Long time reader of your blog.
Could you comment on your blog about the Lt. Governor Constitutional Amendment vote, set for next Tuesday? I’ve seen very little written about this, anywhere in the state.
I am generally for it, but for the life of me, I can’t figure out what the point of the job of Lt. Gov. if it passes. I’ve long thought if we have to have the office, why not fold up and combine the Sec. of State into the Lt. Gov’s office?
As it is, if this passes, the next Lt. Gov. will essentially be an elected staff member of the Governor’s office, with no role in Senate. I guess that is fine, especially after watching the candidates for the office two years ago throw themselves around the state, spending millions, for a part time job. But the amendment could be better thought out.
… and decided to wait for Cindi Scoppe to explain it, which she did quite adequately on Sunday, in what we used to call a “steak and steak” presentation — both an editorial endorsement, and a column that elaborates upon the same subject.
To answer the reader’s questions from my own perspective:
- There isn’t any point to the lieutenant governor’s office, beyond being prepared to take over if the governor dies.
- That’s different from the duties of the secretary of state.
- There’s no reason for a member of the executive branch to preside over the Senate. Cindi explained very well Sunday how how nonessential the gov lite is in that role.
Basically, it has never made sense for the person a heartbeat away from the governor’s office not to have run on the same platform as the governor. It means that if the governor dies or otherwise leaves office, the position will be filled by someone who in no way shares the characteristics or goals or vision that the voters opted for in electing that governor.
Basically, this change gives the position a purpose it had lacked, and shows greater respect for the wishes of the people as expressed in elections.
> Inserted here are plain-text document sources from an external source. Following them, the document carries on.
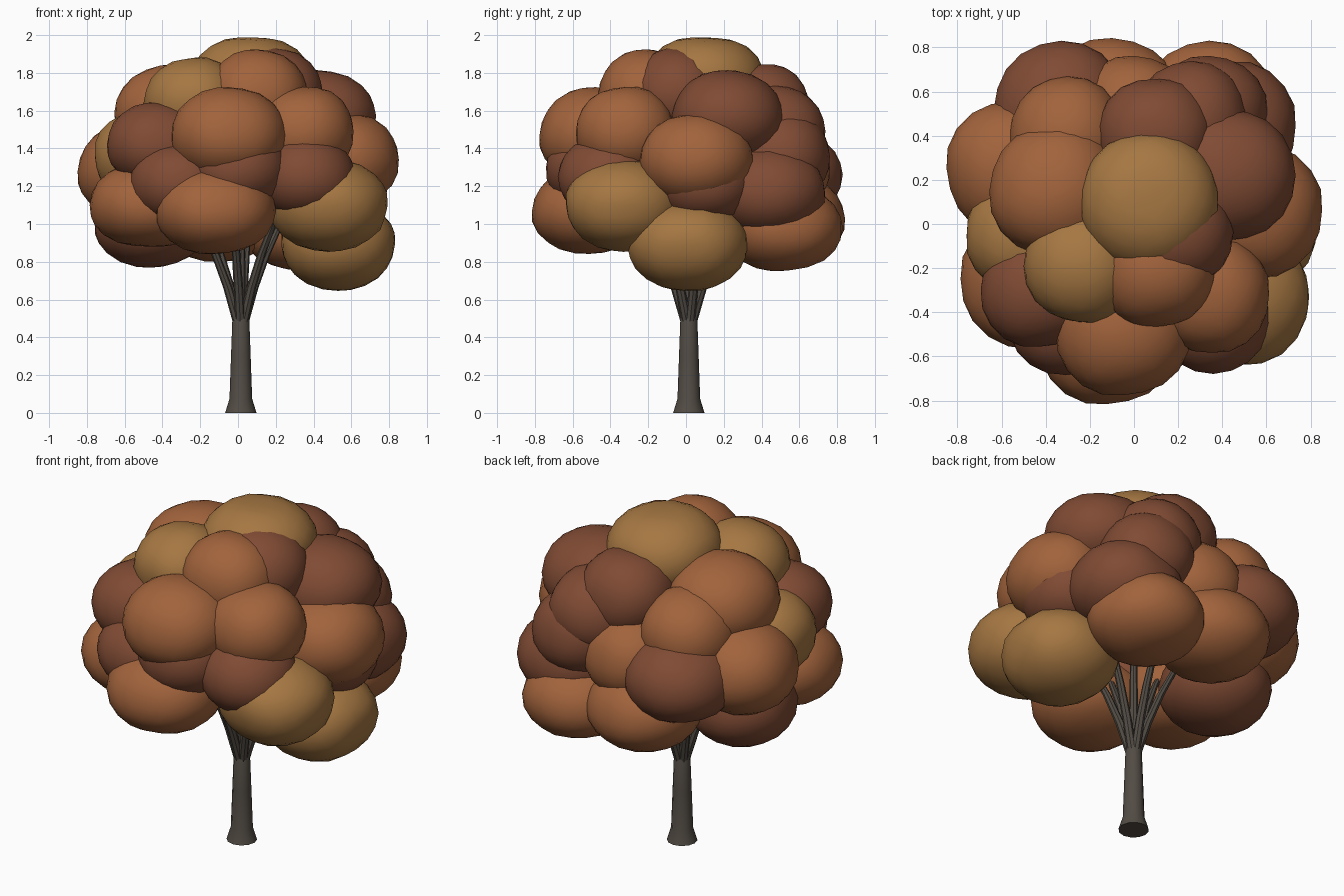
import bpy, bmesh, math
from mathutils import Vector

if "Cube" in bpy.data.objects:
    bpy.data.objects.remove(bpy.data.objects["Cube"])


def material(name, rgb):
    m = bpy.data.materials.new(name)
    m.diffuse_color = (*rgb, 1)
    m.use_nodes = True
    m.node_tree.nodes["Principled BSDF"].inputs["Base Color"].default_value = m.diffuse_color
    return m


RUST = material("rust_leaf", (0.36, 0.125, 0.045))
DARK = material("dark_leaf", (0.215, 0.070, 0.034))
OCHRE = material("ochre_leaf", (0.38, 0.185, 0.055))
BARK = material("bark", (0.085, 0.072, 0.058))


def finish(name, bm, mat, angle):
    me = bpy.data.meshes.new(name)
    bmesh.ops.recalc_face_normals(bm, faces=bm.faces)
    bm.to_mesh(me)
    bm.free()
    me.materials.append(mat)
    ob = bpy.data.objects.new(name, me)
    bpy.context.collection.objects.link(ob)
    bpy.ops.object.select_all(action='DESELECT')
    ob.select_set(True)
    bpy.context.view_layer.objects.active = ob
    bpy.ops.object.shade_smooth_by_angle(angle=math.radians(angle))


def tube(name, rings, sides):
    """Stack of horizontal rings (x, y, z, radius)."""
    bm = bmesh.new()
    loops = []
    for x, y, z, r in rings:
        loops.append([bm.verts.new((x + r * math.cos(2 * math.pi * i / sides),
                                    y + r * math.sin(2 * math.pi * i / sides), z))
                      for i in range(sides)])
    for a, b in zip(loops, loops[1:]):
        for i in range(sides):
            j = (i + 1) % sides
            bm.faces.new((a[i], a[j], b[j], b[i]))
    bm.faces.new(loops[0][::-1])
    bm.faces.new(loops[-1])
    finish(name, bm, BARK, 40)


def leaf_clump(name, centre, width, height, mat, seed):
    """Slightly boxy, lumpy ellipsoid."""
    bm = bmesh.new()
    bmesh.ops.create_icosphere(bm, subdivisions=3, radius=1)
    for v in bm.verts:
        n = v.co.normalized()
        box = sum(abs(k) ** 2.3 for k in n) ** (-1 / 2.3)
        lump = 0.02 * (math.sin(4 * n.x + seed) + math.sin(4 * n.y + 2.1 * seed)
                       + math.sin(4 * n.z + 3.7 * seed))
        p = n * min(box * (1 + lump), 1.04)
        v.co = Vector(centre) + Vector((p.x * width, p.y * width, p.z * height))
    finish(name, bm, mat, 60)


# Trunk with flared foot
C = 0.015
tube("trunk", [(C, C, 0, 0.083), (C, C, 0.075, 0.060), (C, C, 0.3, 0.052),
               (C, C, 0.52, 0.044), (C, C, 0.56, 0.03)], 12)

# Branches fanning out into the crown
for k in range(6):
    a = math.radians(60 * k + 20)
    rings = []
    for s in range(5):
        t = s / 4
        d = 0.018 + 0.18 * t + 0.14 * t * t
        rings.append((C + d * math.cos(a), C + d * math.sin(a),
                      0.48 + 0.72 * t, 0.026 - 0.014 * t * t))
    tube(f"branch_{k + 1}", rings, 8)
tube("centre_branch", [(C, C, 0.5, 0.028), (C, C, 0.9, 0.022), (C, C, 1.5, 0.012)], 8)


def crown_part(part, mat, width, height, centres):
    for i, c in enumerate(centres):
        leaf_clump(f"{part}_{i + 1}", c, width, height, mat, len(part) + 1.7 * i)


# Crown: clumps of one colour and size together
crown_part("upper_rust_clump", RUST, 0.30, 0.25, [
    (-0.05, -0.48, 1.47), (0.55, 0.06, 1.34), (-0.35, 0.15, 1.59), (-0.55, 0.25, 1.28)])
crown_part("small_rust_clump", RUST, 0.26, 0.24, [
    (0.10, -0.21, 1.68), (0.35, -0.32, 1.49), (-0.30, 0.40, 1.48), (0.0, 0.50, 1.3)])
crown_part("lower_rust_clump", RUST, 0.31, 0.23, [
    (-0.12, -0.51, 1.07), (-0.47, -0.25, 1.10), (0.34, 0.51, 0.98), (-0.10, 0.53, 1.03)])
crown_part("upper_dark_clump", DARK, 0.26, 0.24, [
    (0.18, -0.04, 1.69), (0.10, 0.40, 1.61), (0.26, 0.47, 1.49), (0.34, 0.50, 1.36)])
crown_part("small_dark_clump", DARK, 0.26, 0.22, [
    (-0.43, -0.30, 1.42), (-0.31, -0.42, 1.22), (0.0, -0.48, 1.30),
    (0.36, -0.41, 1.25), (0.53, 0.10, 1.22)])
crown_part("large_dark_clump", DARK, 0.30, 0.24, [
    (0.42, 0.22, 1.57), (0.43, 0.44, 1.17), (-0.33, 0.52, 1.26), (-0.46, 0.13, 1.01)])
crown_part("small_ochre_clump", OCHRE, 0.26, 0.24, [
    (-0.50, -0.05, 1.36), (-0.23, -0.19, 1.64)])
crown_part("large_ochre_clump", OCHRE, 0.31, 0.24, [
    (0.07, 0.10, 1.76), (0.48, -0.33, 1.10), (0.53, 0.01, 0.89)])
It’s not a big deal. It’s really not much of a reform, nothing like what South Carolina needs. (It’s one of the least consequential things we pushed for with the Power Failure series in 1991, and ever since as an editorial topic.) But as Cindi said, it’s something. And more than that, it’s one tiny thing that the status quo worshipers in the Legislature have allowed us to vote on. If we say no to it, I assure you, they will wave that around as proof that we don’t really want reform in South Carolina.